CALGARY, Alberta – Today the Canada Energy Regulator (CER) released full details of its $40,000 Administrative Monetary Penalty to Trans-Northern Pipelines Inc. (TNPI), the maximum amount based on the facts of this case. The company had received multiple notices of non-compliances and enforcement actions related to contaminated sites, and issuing this fine was the next step in our effort to bring the company into compliance. This is the second financial penalty issued to TNPI in less than 10 months, with the last one issued in July 2020 related to an incident where a contractor hit a pipe while digging.
Companies are required to develop, implement and maintain an environmental protection program (EPP) that anticipates, prevents, manages and mitigates conditions that could have a negative impact on the environment.

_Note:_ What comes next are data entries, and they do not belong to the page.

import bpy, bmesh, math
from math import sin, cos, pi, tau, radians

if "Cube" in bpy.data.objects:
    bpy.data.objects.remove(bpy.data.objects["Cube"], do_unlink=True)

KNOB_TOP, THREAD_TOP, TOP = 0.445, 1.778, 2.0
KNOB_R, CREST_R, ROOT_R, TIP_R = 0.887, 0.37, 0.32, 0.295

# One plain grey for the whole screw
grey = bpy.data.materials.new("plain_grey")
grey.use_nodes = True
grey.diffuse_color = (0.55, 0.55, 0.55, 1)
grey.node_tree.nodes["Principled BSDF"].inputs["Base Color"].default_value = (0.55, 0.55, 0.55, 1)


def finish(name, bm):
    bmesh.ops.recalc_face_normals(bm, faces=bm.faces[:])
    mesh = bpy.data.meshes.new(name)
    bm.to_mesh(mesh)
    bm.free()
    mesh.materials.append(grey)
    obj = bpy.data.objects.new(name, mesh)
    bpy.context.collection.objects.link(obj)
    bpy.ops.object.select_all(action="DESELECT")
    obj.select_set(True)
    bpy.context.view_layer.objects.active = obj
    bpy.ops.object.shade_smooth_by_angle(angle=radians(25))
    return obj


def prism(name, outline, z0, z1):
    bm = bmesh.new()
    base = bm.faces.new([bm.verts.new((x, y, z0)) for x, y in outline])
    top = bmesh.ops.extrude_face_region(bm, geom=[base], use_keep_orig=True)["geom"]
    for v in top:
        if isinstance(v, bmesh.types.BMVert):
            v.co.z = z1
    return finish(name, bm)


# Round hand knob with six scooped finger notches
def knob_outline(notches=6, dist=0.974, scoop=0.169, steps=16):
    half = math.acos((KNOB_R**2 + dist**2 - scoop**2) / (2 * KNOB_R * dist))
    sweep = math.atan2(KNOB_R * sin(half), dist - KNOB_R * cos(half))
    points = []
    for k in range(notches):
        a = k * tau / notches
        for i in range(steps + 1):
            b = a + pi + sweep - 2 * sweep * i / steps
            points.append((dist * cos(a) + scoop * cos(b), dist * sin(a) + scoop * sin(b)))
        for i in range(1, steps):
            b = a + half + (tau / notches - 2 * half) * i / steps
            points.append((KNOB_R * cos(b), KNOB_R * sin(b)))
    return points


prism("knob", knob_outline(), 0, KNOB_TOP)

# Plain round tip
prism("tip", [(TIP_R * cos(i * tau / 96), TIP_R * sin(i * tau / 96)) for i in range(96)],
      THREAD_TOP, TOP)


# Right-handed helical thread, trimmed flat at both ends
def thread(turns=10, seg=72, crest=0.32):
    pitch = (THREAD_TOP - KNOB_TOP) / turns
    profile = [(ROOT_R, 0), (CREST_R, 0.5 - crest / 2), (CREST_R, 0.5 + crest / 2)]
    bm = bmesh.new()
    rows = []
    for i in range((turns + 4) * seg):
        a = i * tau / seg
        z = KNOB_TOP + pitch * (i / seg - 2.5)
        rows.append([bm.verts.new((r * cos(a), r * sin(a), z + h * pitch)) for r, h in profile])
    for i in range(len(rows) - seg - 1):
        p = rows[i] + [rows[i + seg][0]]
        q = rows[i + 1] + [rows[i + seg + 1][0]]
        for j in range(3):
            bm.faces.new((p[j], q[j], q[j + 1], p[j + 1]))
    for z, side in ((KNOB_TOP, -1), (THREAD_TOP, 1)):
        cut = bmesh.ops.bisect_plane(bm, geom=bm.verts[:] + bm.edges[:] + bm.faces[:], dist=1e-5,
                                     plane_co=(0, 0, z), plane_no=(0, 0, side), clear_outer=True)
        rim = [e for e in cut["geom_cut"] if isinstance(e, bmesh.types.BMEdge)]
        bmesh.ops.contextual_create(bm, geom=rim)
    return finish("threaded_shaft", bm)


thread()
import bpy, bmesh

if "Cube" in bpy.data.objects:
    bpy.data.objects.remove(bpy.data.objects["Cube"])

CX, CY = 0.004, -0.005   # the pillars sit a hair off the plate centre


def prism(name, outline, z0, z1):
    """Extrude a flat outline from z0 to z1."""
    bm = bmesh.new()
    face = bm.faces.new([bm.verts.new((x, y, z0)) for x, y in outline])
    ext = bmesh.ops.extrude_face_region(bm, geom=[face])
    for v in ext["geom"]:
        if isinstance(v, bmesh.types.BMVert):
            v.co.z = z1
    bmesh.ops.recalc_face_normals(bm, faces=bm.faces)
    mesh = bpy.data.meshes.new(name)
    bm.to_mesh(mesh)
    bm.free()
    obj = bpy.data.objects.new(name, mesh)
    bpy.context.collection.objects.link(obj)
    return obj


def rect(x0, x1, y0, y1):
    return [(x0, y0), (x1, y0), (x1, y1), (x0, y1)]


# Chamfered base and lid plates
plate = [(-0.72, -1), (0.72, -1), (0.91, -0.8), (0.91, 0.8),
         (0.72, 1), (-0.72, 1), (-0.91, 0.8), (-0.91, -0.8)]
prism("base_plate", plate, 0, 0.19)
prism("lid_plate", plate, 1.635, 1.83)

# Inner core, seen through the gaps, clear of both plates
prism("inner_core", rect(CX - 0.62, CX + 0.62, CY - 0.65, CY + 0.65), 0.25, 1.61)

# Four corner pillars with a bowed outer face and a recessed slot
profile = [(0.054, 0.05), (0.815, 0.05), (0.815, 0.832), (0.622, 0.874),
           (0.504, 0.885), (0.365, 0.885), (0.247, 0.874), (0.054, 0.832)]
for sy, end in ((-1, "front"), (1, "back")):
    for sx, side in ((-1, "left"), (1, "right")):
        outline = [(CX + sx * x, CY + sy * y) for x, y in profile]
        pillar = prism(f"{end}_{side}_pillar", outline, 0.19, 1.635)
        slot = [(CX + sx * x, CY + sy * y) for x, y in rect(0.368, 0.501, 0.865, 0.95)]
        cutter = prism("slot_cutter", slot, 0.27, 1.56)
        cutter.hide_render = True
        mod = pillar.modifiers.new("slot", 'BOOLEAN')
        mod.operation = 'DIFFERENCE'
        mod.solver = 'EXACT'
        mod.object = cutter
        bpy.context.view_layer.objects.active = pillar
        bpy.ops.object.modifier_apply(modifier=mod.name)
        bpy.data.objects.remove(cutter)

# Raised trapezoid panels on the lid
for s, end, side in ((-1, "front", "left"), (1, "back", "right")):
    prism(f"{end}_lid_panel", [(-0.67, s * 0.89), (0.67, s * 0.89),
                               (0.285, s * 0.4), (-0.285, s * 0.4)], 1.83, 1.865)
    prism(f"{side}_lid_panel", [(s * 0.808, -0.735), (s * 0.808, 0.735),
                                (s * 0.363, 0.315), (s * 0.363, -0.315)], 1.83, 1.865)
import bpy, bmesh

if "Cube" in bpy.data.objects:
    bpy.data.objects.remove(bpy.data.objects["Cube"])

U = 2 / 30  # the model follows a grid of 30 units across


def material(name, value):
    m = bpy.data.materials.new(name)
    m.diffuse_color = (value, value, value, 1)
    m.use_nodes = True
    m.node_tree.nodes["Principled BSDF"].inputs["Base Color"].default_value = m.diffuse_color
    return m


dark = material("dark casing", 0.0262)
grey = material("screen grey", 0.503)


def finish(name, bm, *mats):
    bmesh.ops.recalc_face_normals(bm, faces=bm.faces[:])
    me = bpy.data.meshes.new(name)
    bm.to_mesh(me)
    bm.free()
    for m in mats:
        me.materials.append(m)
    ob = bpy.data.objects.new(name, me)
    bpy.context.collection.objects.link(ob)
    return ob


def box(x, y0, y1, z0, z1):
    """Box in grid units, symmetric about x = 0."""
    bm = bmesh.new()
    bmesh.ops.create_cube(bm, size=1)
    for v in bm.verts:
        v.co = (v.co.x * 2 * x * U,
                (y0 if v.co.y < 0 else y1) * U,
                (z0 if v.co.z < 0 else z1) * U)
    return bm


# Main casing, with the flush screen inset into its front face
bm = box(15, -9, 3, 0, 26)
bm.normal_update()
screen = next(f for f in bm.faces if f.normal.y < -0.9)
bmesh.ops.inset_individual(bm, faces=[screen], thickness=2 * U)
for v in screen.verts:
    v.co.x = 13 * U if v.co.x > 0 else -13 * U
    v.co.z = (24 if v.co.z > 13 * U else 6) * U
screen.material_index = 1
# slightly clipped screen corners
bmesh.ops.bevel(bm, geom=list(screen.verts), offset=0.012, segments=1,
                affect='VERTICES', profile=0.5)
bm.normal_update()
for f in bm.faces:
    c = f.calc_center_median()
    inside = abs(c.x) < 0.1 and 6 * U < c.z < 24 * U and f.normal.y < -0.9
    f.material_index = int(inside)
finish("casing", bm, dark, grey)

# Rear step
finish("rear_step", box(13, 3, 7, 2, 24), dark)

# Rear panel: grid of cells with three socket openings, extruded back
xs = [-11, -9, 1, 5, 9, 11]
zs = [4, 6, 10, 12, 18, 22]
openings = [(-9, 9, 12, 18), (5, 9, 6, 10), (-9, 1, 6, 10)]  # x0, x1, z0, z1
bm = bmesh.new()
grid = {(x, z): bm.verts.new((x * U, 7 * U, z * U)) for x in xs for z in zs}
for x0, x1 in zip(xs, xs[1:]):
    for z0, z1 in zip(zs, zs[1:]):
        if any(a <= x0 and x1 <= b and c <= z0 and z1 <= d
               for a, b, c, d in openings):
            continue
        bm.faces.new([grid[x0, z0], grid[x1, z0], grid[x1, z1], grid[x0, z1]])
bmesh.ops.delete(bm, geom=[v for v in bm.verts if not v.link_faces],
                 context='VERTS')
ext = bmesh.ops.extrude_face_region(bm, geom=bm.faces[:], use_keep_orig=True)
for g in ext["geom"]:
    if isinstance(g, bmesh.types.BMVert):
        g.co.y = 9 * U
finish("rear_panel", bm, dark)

The CER issued the penalty to TNPI for not being able to show that its environmental protection program met CER requirements for the management of contaminated sites, a violation of Section 48 of the Onshore Pipeline Regulations (OPR).
In this case, contamination along a TNPI pipeline migrated off the right-of-way into a nearby back yard, coming within five to ten metres of a home. The penalty was issued because the company couldn’t prove that it had done what it should to keep the contamination from spreading.
At the time of the 2019 field inspection, CER inspectors found that there were too many unknowns to fully understand the potential risk to human health and the environment, so they issued an Inspection Officer Order requiring the company to do more sampling of the area and submit results to the CER. The company completed the required testing and was given permission to resume work on June 3, 2019. Based on the data submitted, residents are not exposed to unsafe levels of contamination.
TNPI has submitted a plan to clean up the site to the CER, and is currently testing the proposed clean up technology. The CER is currently reviewing the company’s plan and awaiting the results of the test. In the meantime, the company has been conducting regular monitoring of soil vapour and groundwater, and is submitting the results of these tests to us on a regular basis so that TNPI and the CER can monitor the situation and ensure the residents are protected throughout the process.
An administrative monetary penalty is only one tool in the CER’s enforcement toolkit. Other enforcement tools available to the NEB include Notices of Non-Compliance, Inspection Officer Orders, Safety Orders, revocation of a company’s authorization to operate; and even in extreme cases, criminal prosecution. We will never hesitate to take enforcement action if required and we do so is in a way that is fair and transparent.
“The companies we oversee have to do everything they can to keep people and environment safe. This penalty is yet another way we are working to make sure something like this doesn’t happen again.”
Gitane De Silva
Chief Executive Officer
Canada Energy Regulator
- AMPs are financial penalties imposed by a regulatory body in response to violation of legislative requirements.
- AMPs provide regulatory agencies with a flexible enforcement tool to complement other types of regulatory sanctions such as notices of non-compliance, orders, warning letters and directions.
- The amount of an AMP is calculated using a set formula that is fixed in the CER’s regulations.
- An AMP can be issued within two years of the event.
- We require that companies develop and have EPPs to anticipate, prevent, manage and mitigate conditions that could adversely affect the environment.
Canada Energy Regulator
Telephone: (403) 629-2732
Telephone (toll-free): 1-800-899-1265